            -------------- Original message ----------------------
            From: "Mary-Ann" <bensings@...>





            [Non-text portions of this message have been removed]
          • Debbie Greenlee
            Sherri, I think I have seen the word for this dumpling translated into English on menus in Poland, as lamb ears. I don t know the Polish words though. Debbie
            Message 5 of 7 , Mar 9, 2006
              Sherri,
              I think I have seen the word for this dumpling translated into English
              on menus in Poland, as "lamb ears." I don't know the Polish words
              though.

              Debbie

              sherrisarts wrote:
              > . . . Another food question, which I could never track down in the
              > ethnic cookbooks: what is the real name for the minidumplings that go
              > in chicken soup?
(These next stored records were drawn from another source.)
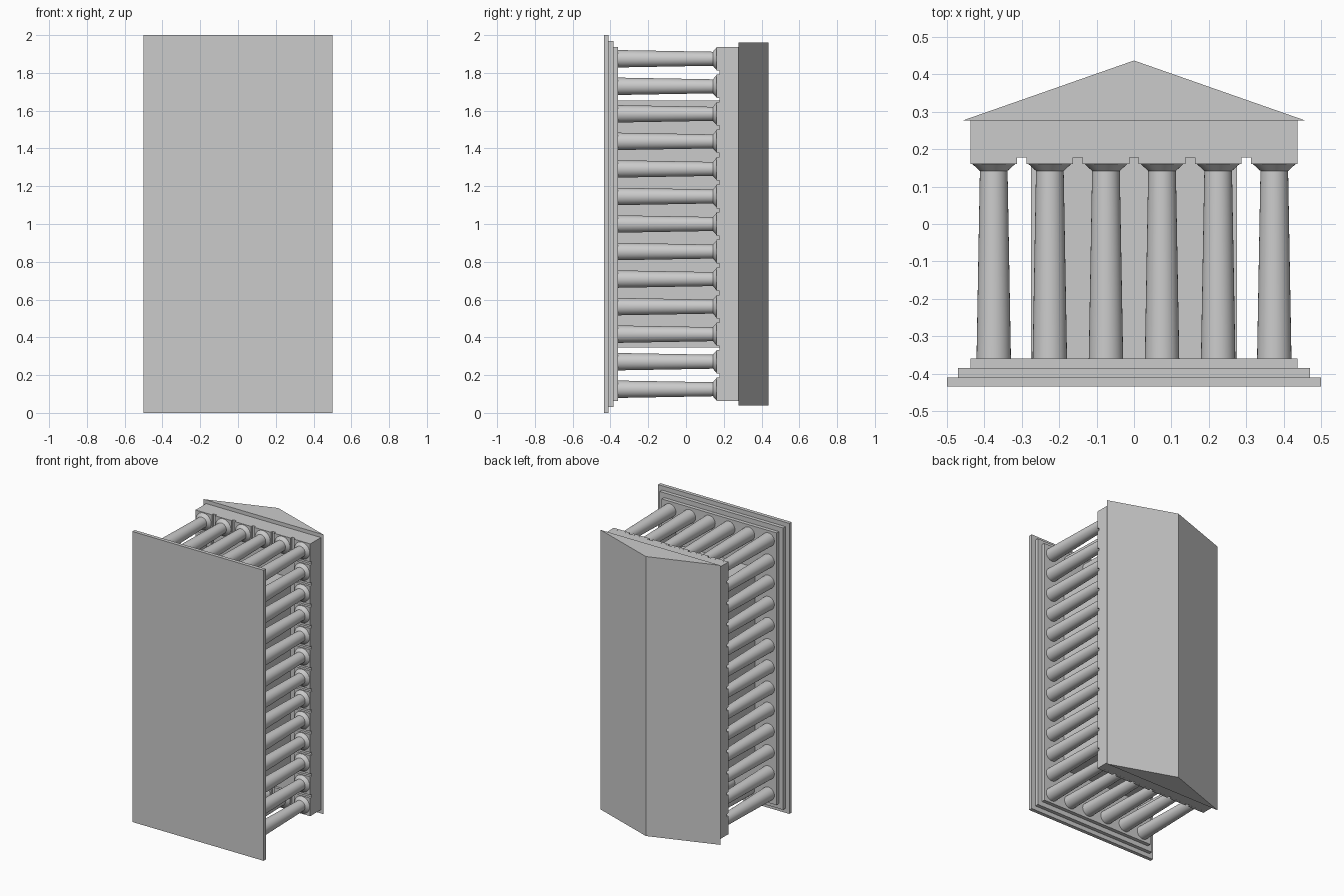
import bpy, bmesh, math
from mathutils import Matrix

cube = bpy.data.objects.get("Cube")
if cube:
    bpy.data.objects.remove(cube, do_unlink=True)

stone = bpy.data.materials.new("grey stone")
stone.use_nodes = True
COLOUR = (0.6, 0.6, 0.6, 1)
stone.diffuse_color = COLOUR
stone.node_tree.nodes["Principled BSDF"].inputs["Base Color"].default_value = COLOUR

MID = 1.0  # middle of the building's length, which runs along z


def add_object(name, bm):
    bmesh.ops.recalc_face_normals(bm, faces=bm.faces)
    mesh = bpy.data.meshes.new(name)
    bm.to_mesh(mesh)
    bm.free()
    mesh.materials.append(stone)
    obj = bpy.data.objects.new(name, mesh)
    bpy.context.collection.objects.link(obj)
    return obj


def add_box(bm, half_x, y0, y1, half_z, x=0, z=MID):
    size = Matrix.Diagonal((2 * half_x, y1 - y0, 2 * half_z, 1))
    bmesh.ops.create_cube(bm, size=1, matrix=Matrix.Translation((x, (y0 + y1) / 2, z)) @ size)


def block(name, half_x, y0, y1, half_z):
    bm = bmesh.new()
    add_box(bm, half_x, y0, y1, half_z)
    return add_object(name, bm)


# Stepped platform, inner hall and beam above the columns
block("lower_step", 0.5, -0.435, -0.41, 1.0)
block("middle_step", 0.47, -0.41, -0.385, 0.97)
block("upper_step", 0.437, -0.385, -0.36, 0.937)
block("inner_hall", 0.275, -0.36, 0.178, 0.655)
block("entablature", 0.437, 0.178, 0.278, 0.937)

# Gabled roof: a triangle extruded along the length
bm = bmesh.new()
gable = [bm.verts.new((x, y, MID - 0.962)) for x, y in ((-0.457, 0.277), (0.457, 0.277), (0, 0.437))]
face = bm.faces.new(gable)
ext = bmesh.ops.extrude_face_region(bm, geom=[face], use_keep_orig=True)
top = [v for v in ext["geom"] if isinstance(v, bmesh.types.BMVert)]
bmesh.ops.translate(bm, verts=top, vec=(0, 0, 1.924))
add_object("roof", bm)

# One column: tapered shaft, flared capital and square slab, shared by all copies
bm = bmesh.new()
SIDES = 32
rings = []
for radius, y in ((0.046, -0.36), (0.037, 0.142), (0.058, 0.161)):
    angles = [2 * math.pi * i / SIDES for i in range(SIDES)]
    rings.append([bm.verts.new((radius * math.cos(a), y, radius * math.sin(a))) for a in angles])
for low, high in zip(rings, rings[1:]):
    for i in range(SIDES):
        j = (i + 1) % SIDES
        bm.faces.new((low[i], low[j], high[j], high[i]))
bm.faces.new(rings[0])
bm.faces.new(rings[-1])
add_box(bm, 0.0625, 0.161, 0.178, 0.0625, z=0)
column = add_object("column", bm)
bpy.context.view_layer.objects.active = column
column.select_set(True)
bpy.ops.object.shade_smooth_by_angle(angle=math.radians(30))

# Ring of columns around the hall, six wide and thirteen long
COLS, ROWS = 6, 13
places = [(c, r) for c in range(COLS) for r in range(ROWS)
          if c in (0, COLS - 1) or r in (0, ROWS - 1)]
for n, (c, r) in enumerate(places):
    obj = column
    if n:
        obj = column.copy()
        bpy.context.collection.objects.link(obj)
    obj.location = (-0.375 + 0.15 * c, 0, MID + 0.1458 * (r - (ROWS - 1) / 2))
Baba refered to them as "jiggers" [probably a
              > variation of "thingamajig"] & the name caught on for generations.
              > OK, now this is making me hungry...
              >
              > Sherri
            • Debbie Greenlee
              Mary-Ann, I wonder if Kelemen was originally Kal~ymon? Theresa and I have been in contact with a woman who has the surname Kalamon in her line and from the
              Message 6 of 7 , Mar 9, 2006
                Mary-Ann,
                I wonder if Kelemen was originally Kal~ymon? Theresa and I have been in
                contact with a woman who has the surname "Kalamon" in her line and from
                the information I could locate, it appears that Kal~ymon is the original
                spelling - in Polish of course. (I believe the name is L~emko).

                It just dawned on me that up until about 3 years ago my distant cousins,
                Zytka, lived in Port Richey, Fl. Their father, Jan Z~ytka was born in
                Bukowsko. Of course back then (3 years ago) I didn't "know" Mary-Ann and
                now that Z~ytka line has died out.

                Debbie


                Mary-Ann wrote:
                > Hi Group!
                > I was finally able to contact my cousin Mary Ann Ternowchek/Tarnawczyk - Kelemen (Pennsylvania) yesterday after months of trying. You'll recall after trying unsucessfully to write her, I came across an email in a message board on the net signed "Mike Ternowchek" from Connecticut who turned out to be her brother.
                > They are both interested in the information I told them about here at the group pertaining to their family name. I'm hoping to whet their appetites enough to join!
                > I found out one of the reasons I couldn't get in touch with Mary Ann was that she was at Mardi Gras (she has a daughter who is a veterinarian in Baton Rouge and also teaches at LSU that she was visiting). We made plans to meet the next time she comes to Florida (she owns a home not even ten miles from me)!
                > We talked so long my stuffed cabbage burned to the pot! Thank goodness for those loose leaves of cabbage my Gram taught me to line the bottom with ;>)
                > Mary-Ann
                > Rockledge, FL
              Your message has been successfully submitted and would be delivered to recipients shortly.